    Grant

     

    =======================================

     

    using System;

    using System.Collections.Generic;

    using System.Linq;

    using System.Text;

    namespace PubSub

    {

    class Publisher

    {

    public EventHandler<EventArgs> PublisherEvent;

    public void DoIt()

    {

    if (PublisherEvent != null)

    PublisherEvent(this, new EventArgs());

    }

    }

    class Subscriber

    {

    public void MyEventHandler(object sender, EventArgs args)

    {

    Console.WriteLine(args);

    }

    public void DoIt(Publisher publisher)

    {

    EventHandler<EventArgs> handler = delegate(object sender, EventArgs args)

    {

    publisher.PublisherEvent -= handler;

    Console.WriteLine(args);

    };

    publisher.PublisherEvent += handler;

    publisher.DoIt();

    }

    }

    class Program

    {

    static void Main(string[] args)

    {

    Publisher pub = new Publisher();

    Subscriber sub = new Subscriber();

    sub.DoIt(pub);

    }

    }

    }

     

    Tuesday, November 13, 2007 3:00 AM

Answers

  • GE:

    Thanks for the feedback on the docs. I had to go back and read what I had written there (and look closely at your code).
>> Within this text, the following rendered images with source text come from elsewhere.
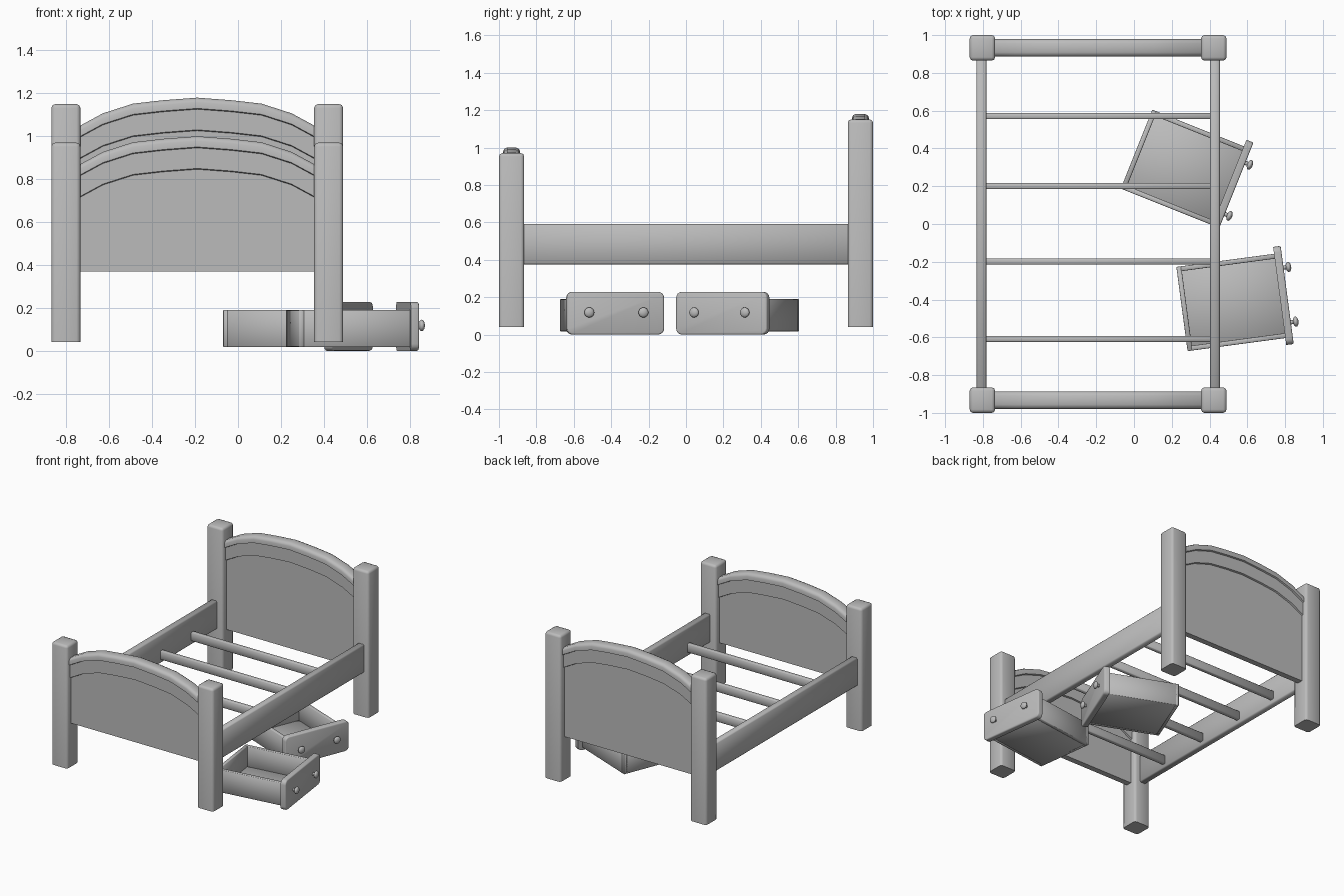
import bpy
import bmesh
from math import radians
from mathutils import Matrix, Vector

cube = bpy.data.objects.get("Cube")
if cube:
    bpy.data.objects.remove(cube, do_unlink=True)

# One plain grey for the whole bed
GREY = (0.5, 0.5, 0.5, 1)
grey = bpy.data.materials.new("plain grey")
grey.use_nodes = True
grey.diffuse_color = GREY
grey.node_tree.nodes["Principled BSDF"].inputs["Base Color"].default_value = GREY

CX = -0.19       # bed centre line
POST = 0.0675    # half width of a post
POST_X = 0.6125  # post distance from the centre line
POST_Y = 0.9325


def finish(name, bm, matrix=Matrix(), angle=50):
    bm.transform(matrix)
    bmesh.ops.recalc_face_normals(bm, faces=bm.faces)
    mesh = bpy.data.meshes.new(name)
    bm.to_mesh(mesh)
    bm.free()
    mesh.materials.append(grey)
    obj = bpy.data.objects.new(name, mesh)
    bpy.context.collection.objects.link(obj)
    bpy.ops.object.select_all(action='DESELECT')
    obj.select_set(True)
    bpy.context.view_layer.objects.active = obj
    bpy.ops.object.shade_smooth_by_angle(angle=radians(angle))
    return obj


def box_mesh(lo, hi):
    lo, hi = Vector(lo), Vector(hi)
    bm = bmesh.new()
    bmesh.ops.create_cube(bm, size=1)
    bmesh.ops.scale(bm, vec=hi - lo, verts=bm.verts)
    bmesh.ops.translate(bm, vec=(lo + hi) / 2, verts=bm.verts)
    return bm


def bevel(bm, offset, segments, rule):
    edges = [e for e in bm.edges if rule(e)]
    bmesh.ops.bevel(bm, geom=edges, offset=offset, segments=segments,
                    profile=0.5, affect='EDGES', clamp_overlap=True)


def box(name, lo, hi, round_by=0.004, matrix=Matrix()):
    bm = box_mesh(lo, hi)
    bevel(bm, round_by, 1, lambda e: True)
    return finish(name, bm, matrix)


def post(name, x, y, top):
    bm = box_mesh((x - POST, y - POST, 0.04), (x + POST, y + POST, top))
    # Rounded cap and softened corners, flat foot
    bevel(bm, 0.018, 2, lambda e: max(v.co.z for v in e.verts) > 0.5)
    finish(name, bm)


def board(name, y, top):
    """Arched board: rounded rim, stepped band below it, thin panel."""
    half = [(0.0, 0.0), (0.16, 0.012), (0.3, 0.028), (0.44, 0.073), (0.56, 0.138)]
    arch = [(-x, d) for x, d in reversed(half[1:])] + half
    profile = [(0.024, 0), (0.040, 0.008), (0.046, 0.022), (0.046, 0.05),
               (0.034, 0.054), (0.034, 0.15), (0.022, 0.154)]
    bm = bmesh.new()
    rings = []
    for x, drop in arch:
        side = [(w, top - drop - d) for w, d in profile] + [(0.022, 0.37)]
        loop = side + [(-w, z) for w, z in reversed(side)]
        rings.append([bm.verts.new((CX + x, y + w, z)) for w, z in loop])
    for a, b in zip(rings, rings[1:]):
        for i in range(len(a)):
            j = (i + 1) % len(a)
            bm.faces.new((a[i], a[j], b[j], b[i]))
    bm.faces.new(rings[0])
    bm.faces.new(rings[-1])
    finish(name, bm)


def drawer(name, back, turn):
    """Open tray pointing along local +x, with a rounded front and two knobs."""
    m = Matrix.Translation((*back, 0)) @ Matrix.Rotation(radians(turn), 4, 'Z')
    length, wide, wall = 0.53, 0.225, 0.026
    box(name + "_floor", (0.005, -wide + 0.005, 0.017), (length, wide - 0.005, 0.035), 0.002, m)
    box(name + "_back", (0, -wide, 0.017), (wall, wide, 0.19), 0.003, m)
    for side, s in (("left", 1), ("right", -1)):
        ys = sorted((s * wide, s * (wide - wall)))
        box(name + "_side_" + side, (0, ys[0], 0.017), (length, ys[1], 0.19), 0.003, m)

    # Front plate with rounded corners and a softened outer rim
    bm = box_mesh((0.522, -0.262, 0), (0.562, 0.262, 0.228))
    bevel(bm, 0.032, 4, lambda e: abs(e.verts[0].co.x - e.verts[1].co.x) > 0.01)
    bevel(bm, 0.008, 2, lambda e: min(v.co.x for v in e.verts) > 0.56)
    finish(name + "_front", bm, m)

    for side, s in (("left", 1), ("right", -1)):
        bm = bmesh.new()
        # Stem and flattened ball
        bmesh.ops.create_cone(bm, cap_ends=True, segments=12, radius1=0.011,
                              radius2=0.011, depth=0.03)
        ball = bmesh.ops.create_uvsphere(bm, u_segments=16, v_segments=10, radius=0.027)
        bmesh.ops.scale(bm, vec=(1, 1, 0.55), verts=ball["verts"])
        bmesh.ops.translate(bm, vec=(0, 0, 0.016), verts=ball["verts"])
        place = Matrix.Translation((0.572, s * 0.146, 0.118)) @ Matrix.Rotation(radians(90), 4, 'Y')
        finish(name + "_knob_" + side, bm, m @ place)


# Posts and arched boards at both ends
for end, y, post_top, board_top in (("head", POST_Y, 1.15, 1.18), ("foot", -POST_Y, 0.97, 1.0)):
    for side, s in (("left", 1), ("right", -1)):
        post(end + "_post_" + side, CX + s * POST_X, y, post_top)
    board(end + "board", y, board_top)

# Side rails
for side, s in (("left", 1), ("right", -1)):
    x = CX + s * 0.618
    box("side_rail_" + side, (x - 0.026, -0.88, 0.375), (x + 0.026, 0.88, 0.59), 0.008)

# Cross slats
for i, y in enumerate((0.571, 0.201, -0.198, -0.608)):
    box(f"slat_{i + 1}", (CX - 0.605, y - 0.016, 0.405), (CX + 0.605, y + 0.016, 0.47), 0.004)

# Two loose drawers
drawer("front_drawer", (0.254, -0.45), 7.6)
drawer("back_drawer", (0.0135, 0.3965), -21.8)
    Actually, the compiler warning is occuring because you are unsubscribing from an event in your event handler itself! In other words, you are attempting to do something with "handler" before it has even been completely defined. If you intialize it to null, then you are just unsubscribing null from the event, which will always be a no-op.

     

    This example demonstrates how to create named delegate to store the value of the anonymous method. The code builds on the code in this related topic:

    http://msdn2.microsoft.com/en-us/library/w369ty8x(VS.80).aspx

     

    As you can see, if you need to unsubscribe to an event, you might as well just create a named delegate in the first place. Sorry for the confusion and I will clarify this in the documentation.

     

     

    class Subscriber2 : Subscriber

    {

    delegate void Temp<T>(object sender, CustomEventArgs e);

    EventHandler<CustomEventArgs> temp;

    public Subscriber2(string ID, Publisher pub)

    {

    id = ID;

    temp = delegate (object sender, CustomEventArgs e)

    {

    Console.WriteLine(id + " received this message: {0}", e.Message);

    };

    pub.RaiseCustomEvent += temp;

    }

    public void UnSubscribe(Publisher pub)

    {

    pub.RaiseCustomEvent -= temp;

    Console.WriteLine("Sub2 is unsubscribing");

    }

    }

     

    Michael Blome - MSFT

    Wednesday, November 14, 2007 6:54 PM

All replies

  • Hi,

     

    You have answered your own question.

    You have to assign it to null initially.

     

    Regards,

    Manju Sandhu

    Tuesday, November 13, 2007 10:02 AM
  • GE:

    Thanks for the feedback on the docs. I had to go back and read what I had written there (and look closely at your code).

    Actually, the compiler warning is occuring because you are unsubscribing from an event in your event handler itself! In other words, you are attempting to do something with "handler" before it has even been completely defined. If you intialize it to null, then you are just unsubscribing null from the event, which will always be a no-op.

     

    This example demonstrates how to create named delegate to store the value of the anonymous method. The code builds on the code in this related topic:

    http://msdn2.microsoft.com/en-us/library/w369ty8x(VS.80).aspx

     

    As you can see, if you need to unsubscribe to an event, you might as well just create a named delegate in the first place. Sorry for the confusion and I will clarify this in the documentation.

     

     

    class Subscriber2 : Subscriber

    {

    delegate void Temp<T>(object sender, CustomEventArgs e);

    EventHandler<CustomEventArgs> temp;

    public Subscriber2(string ID, Publisher pub)

    {

    id = ID;

    temp = delegate (object sender, CustomEventArgs e)

    {

    Console.WriteLine(id + " received this message: {0}", e.Message);

    };

    pub.RaiseCustomEvent += temp;

    }

    public void UnSubscribe(Publisher pub)

    {

    pub.RaiseCustomEvent -= temp;

    Console.WriteLine("Sub2 is unsubscribing");

    }

    }

     

    Michael Blome - MSFT

    Wednesday, November 14, 2007 6:54 PM